     Winston-Salem typically experiences a temperate climate with four distinct seasons. The relatively mild winters and warm summers create a conducive environment for a wide variety of plants. We are lucky to have a long growing season, allowing gardeners to cultivate a diverse range of crops from spring through fall. Winston-Salem and its surrounding areas have fertile soil. The soil's composition, which can vary from sandy loam to clay, offers versatility for growing various types of plants with proper soil amendment and management. Our area receives a decent amount of sunlight throughout the year, essential for photosynthesis and plant growth. Appropriate sunlight exposure supports growth for your garden crops. There are plenty of garden centers, local nurseries, and organizations to help you along the way as well.

     Optimal conditions in Winston-Salem allow gardeners to produce a diverse array of plants, including vegetables, fruits, flowers, and ornamental shrubs. The region's climate and soil conditions support the cultivation of both cool-season and warm-season crops, offering ample opportunities for gardeners to explore different plant varieties and gardening techniques.


Growing vegetables from your home in Durham, NC. (n.d.)

A Guide for Growing Your Own Crops:

Start Indoors
Begin your gardening journey by starting indoor cultivation of cole crops like broccoli, cauliflower, and cabbage in early February. This is also a good time to plant lettuce and spinach indoors.

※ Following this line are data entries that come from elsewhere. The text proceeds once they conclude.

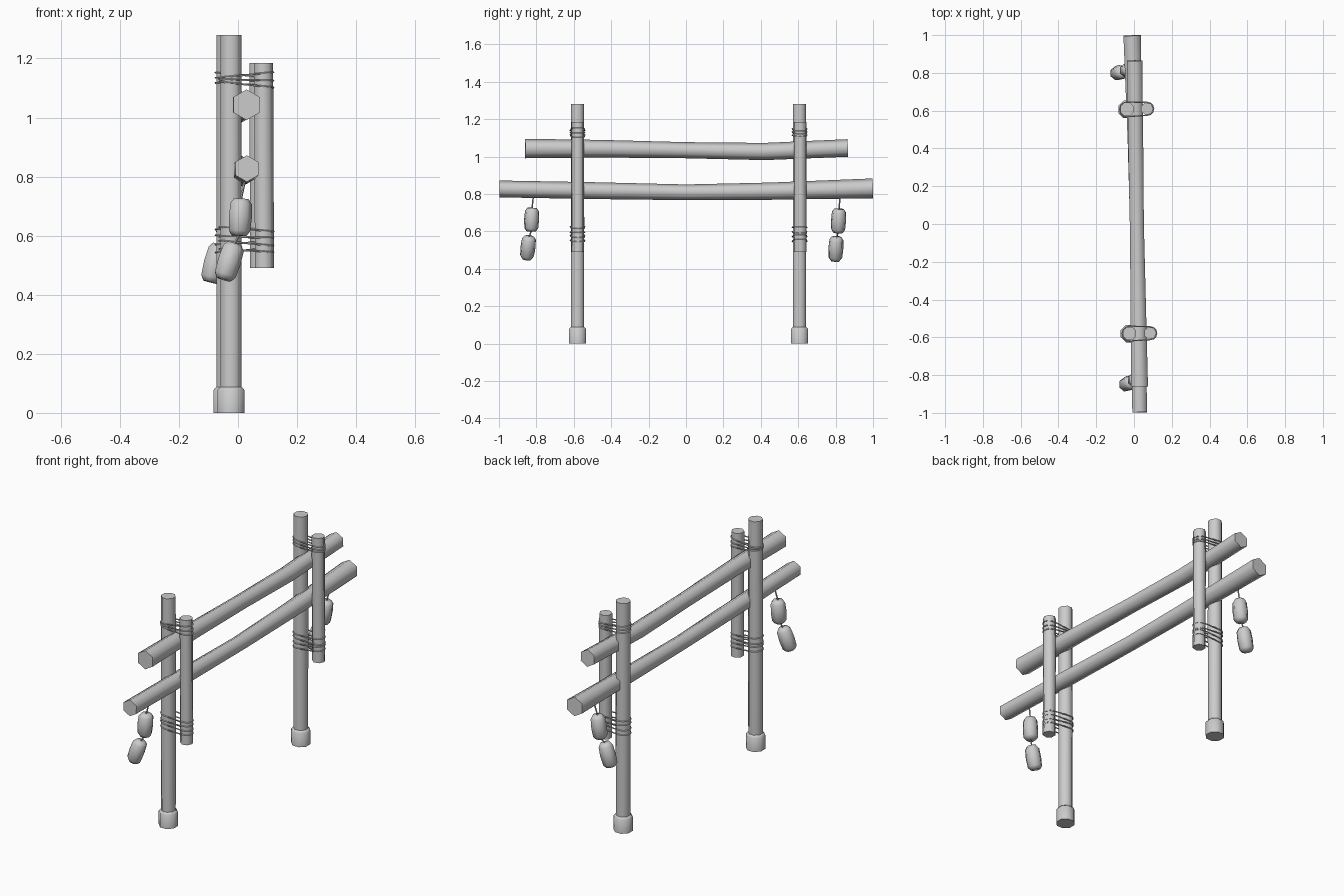
import bpy, bmesh, math, random
from mathutils import Vector

cube = bpy.data.objects.get("Cube")
if cube:
    bpy.data.objects.remove(cube, do_unlink=True)
random.seed(4)

grey = bpy.data.materials.new("weathered grey")
grey.use_nodes = True
color = (0.6, 0.6, 0.6, 1)
grey.diffuse_color = color
grey.node_tree.nodes["Principled BSDF"].inputs["Base Color"].default_value = color


def loft(name, points, radii, sides, phase=0.0, closed=False):
    """Tube through points with one radius per point."""
    pts = [Vector(p) for p in points]
    n = len(pts)
    bm = bmesh.new()
    rings = []
    for i, p in enumerate(pts):
        if closed:
            axis = pts[(i + 1) % n] - pts[i - 1]
        else:
            axis = pts[min(i + 1, n - 1)] - pts[max(i - 1, 0)]
        axis.normalize()
        # Upright parts use x as reference, all others use z
        ref = Vector((1, 0, 0)) if abs(axis.z) > 0.7 else Vector((0, 0, 1))
        u = (ref - axis * ref.dot(axis)).normalized()
        v = axis.cross(u)
        rings.append([bm.verts.new(p + radii[i] * (
            u * math.cos(phase + math.tau * k / sides)
            + v * math.sin(phase + math.tau * k / sides)))
            for k in range(sides)])
    for i in range(n if closed else n - 1):
        a, b = rings[i], rings[(i + 1) % n]
        for k in range(sides):
            j = (k + 1) % sides
            bm.faces.new((a[k], a[j], b[j], b[k]))
    if not closed:
        bm.faces.new(list(reversed(rings[0])))
        bm.faces.new(rings[-1])
    bmesh.ops.recalc_face_normals(bm, faces=bm.faces[:])
    mesh = bpy.data.meshes.new(name)
    bm.to_mesh(mesh)
    bm.free()
    mesh.materials.append(grey)
    ob = bpy.data.objects.new(name, mesh)
    bpy.context.collection.objects.link(ob)
    bpy.ops.object.select_all(action='DESELECT')
    ob.select_set(True)
    bpy.context.view_layer.objects.active = ob
    bpy.ops.object.shade_smooth_by_angle(angle=math.radians(65))
    return ob


def lashing(name, post, brace, z, tilt):
    """Rope loop wrapped round a post and its brace."""
    path = []
    for (x, y), r, start in ((post, 0.039, 90), (brace, 0.034, -90)):
        for k in range(7):
            a = math.radians(start + 30 * k)
            px = x + r * math.cos(a)
            path.append((px, y + r * math.sin(a), z + tilt * (px - 0.02)))
    loft(name, path, [0.0035] * len(path), 5, closed=True)


def pendant(name, top, bottom):
    """Chamfered wooden weight between two points."""
    a, b = Vector(top), Vector(bottom)
    steps = ((0, 0.026), (0.13, 0.038), (0.5, 0.041), (0.87, 0.038), (1, 0.026))
    loft(name, [a.lerp(b, t) for t, r in steps], [r for t, r in steps], 7)


# Posts with foot collars, braces and rope lashings
for end, post, brace in (("front", (-0.024, -0.58), (0.086, -0.578)),
                         ("back", (-0.037, 0.607), (0.07, 0.61))):
    loft(end + "_post", [(*post, z) for z in (0.02, 0.65, 1.28)],
         [0.038, 0.039, 0.038], 8, math.pi / 8)
    loft(end + "_foot_collar", [(*post, z) for z in (0, 0.077, 0.088)],
         [0.05, 0.05, 0.04], 8, math.pi / 8)
    loft(end + "_brace", [(brace[0] + dx, brace[1], z)
                          for dx, z in ((0.002, 0.49), (-0.001, 1.185))],
         [0.034, 0.034], 7)
    for i, z in enumerate((0.55, 0.575, 0.595, 0.622, 1.112, 1.127, 1.143)):
        lashing(f"{end}_lashing_{i + 1}", post, brace, z, random.uniform(-0.12, 0.12))

# Slightly bowed hexagonal rails
loft("upper_rail", [(0.029, -0.86, 1.043), (0.023, -0.45, 1.042), (0.015, 0, 1.034),
                    (0.009, 0.42, 1.027), (0.003, 0.865, 1.046)],
     [0.052, 0.047, 0.043, 0.046, 0.047], 6)
loft("lower_rail", [(0.03, -0.997, 0.827), (0.023, -0.5, 0.818), (0.015, 0, 0.809),
                    (0.006, 0.45, 0.815), (-0.01, 0.998, 0.83)],
     [0.045, 0.045, 0.042, 0.046, 0.053], 6)

# Hanging weights on strings: rail point, then top and bottom of each weight
hangings = (
    ("front", (0.026, -0.815, 0.8), (0.01, -0.823, 0.725), (0.002, -0.828, 0.6),
     (-0.012, -0.838, 0.573), (-0.05, -0.852, 0.452)),
    ("back", (-0.004, 0.825, 0.8), (-0.025, 0.818, 0.72), (-0.042, 0.813, 0.592),
     (-0.062, 0.805, 0.57), (-0.095, 0.797, 0.443)),
)
for end, hook, top_a, bottom_a, top_b, bottom_b in hangings:
    pendant(end + "_upper_weight", top_a, bottom_a)
    pendant(end + "_lower_weight", top_b, bottom_b)
    loft(end + "_hanging_string", [hook, top_a], [0.004] * 2, 5)
    loft(end + "_link_string", [bottom_a, top_b], [0.004] * 2, 5)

Early Plantings
Begin your outdoor planting adventures around February 20 by starting onion starts and potatoes. Simultaneously, sow the seeds of peas, including sugar snap and English varieties. If the ground is still frozen, wait for thawing before planting these crops directly.

Direct Seeding
Around March 9, when the ground becomes workable, you can directly seed cole crops into your garden. However, for best results, it's recommended to transplant the indoor-started seedlings into the garden approximately by March 31.

Warm-Weather Favorites
Delve into the world of warm-weather favorites like tomatoes, peppers, and eggplants by initiating indoor cultivation around February 10. Keep an eye on the weather forecast as April 16 approaches. Once the forecast indicates frost-free conditions, it's time to transplant these seedlings into the garden.

Summer Bounty 
As the weather warms up, turn your attention to summer vegetables such as beans, cowpeas, corn, squashes, pumpkins, cucumbers, watermelons, gourds, and sunflowers. Aim to sow their seeds directly into the ground around April 20. Alternatively, if the soil remains chilly, hold off until it reaches a temperature of approximately 60°F before planting.

Fall Harvest
Crops harvested in the fall typically include: sweet potatoes, squash (including butternut squash, acorn squash, spaghetti squash), zucchini, leafy greens (kale, spinach, collard greens), broccoli, cauliflower and brussel sprouts.


   Richard, C. (n.d.). Small scale growers: Produce safety training. N.C. Cooperative Extension.

Preparing for Winter
To shut down your garden for winter, start by harvesting remaining crops and removing annual plants. Trim back perennial plants, clean garden beds of debris and amend soil with compost if possible. Protect soil with mulch, winterize your tools and consider protecting perennials from freezing temperatures. Plan for spring by researching new plants and ordering seeds. Monitor the garden periodically during winter for debris and plant health.


Hands-On Education at Earth Day Fair 2024
This year at The Earth Day Fair we’re including several resources to help kickstart your gardening adventures. There will be opportunities to participate in activities like: growing mushrooms with The Fungal Network, learning about rain barrels with The City of Winston-Salem, chatting about native bee species with Forsyth County Beekeepers Association and more!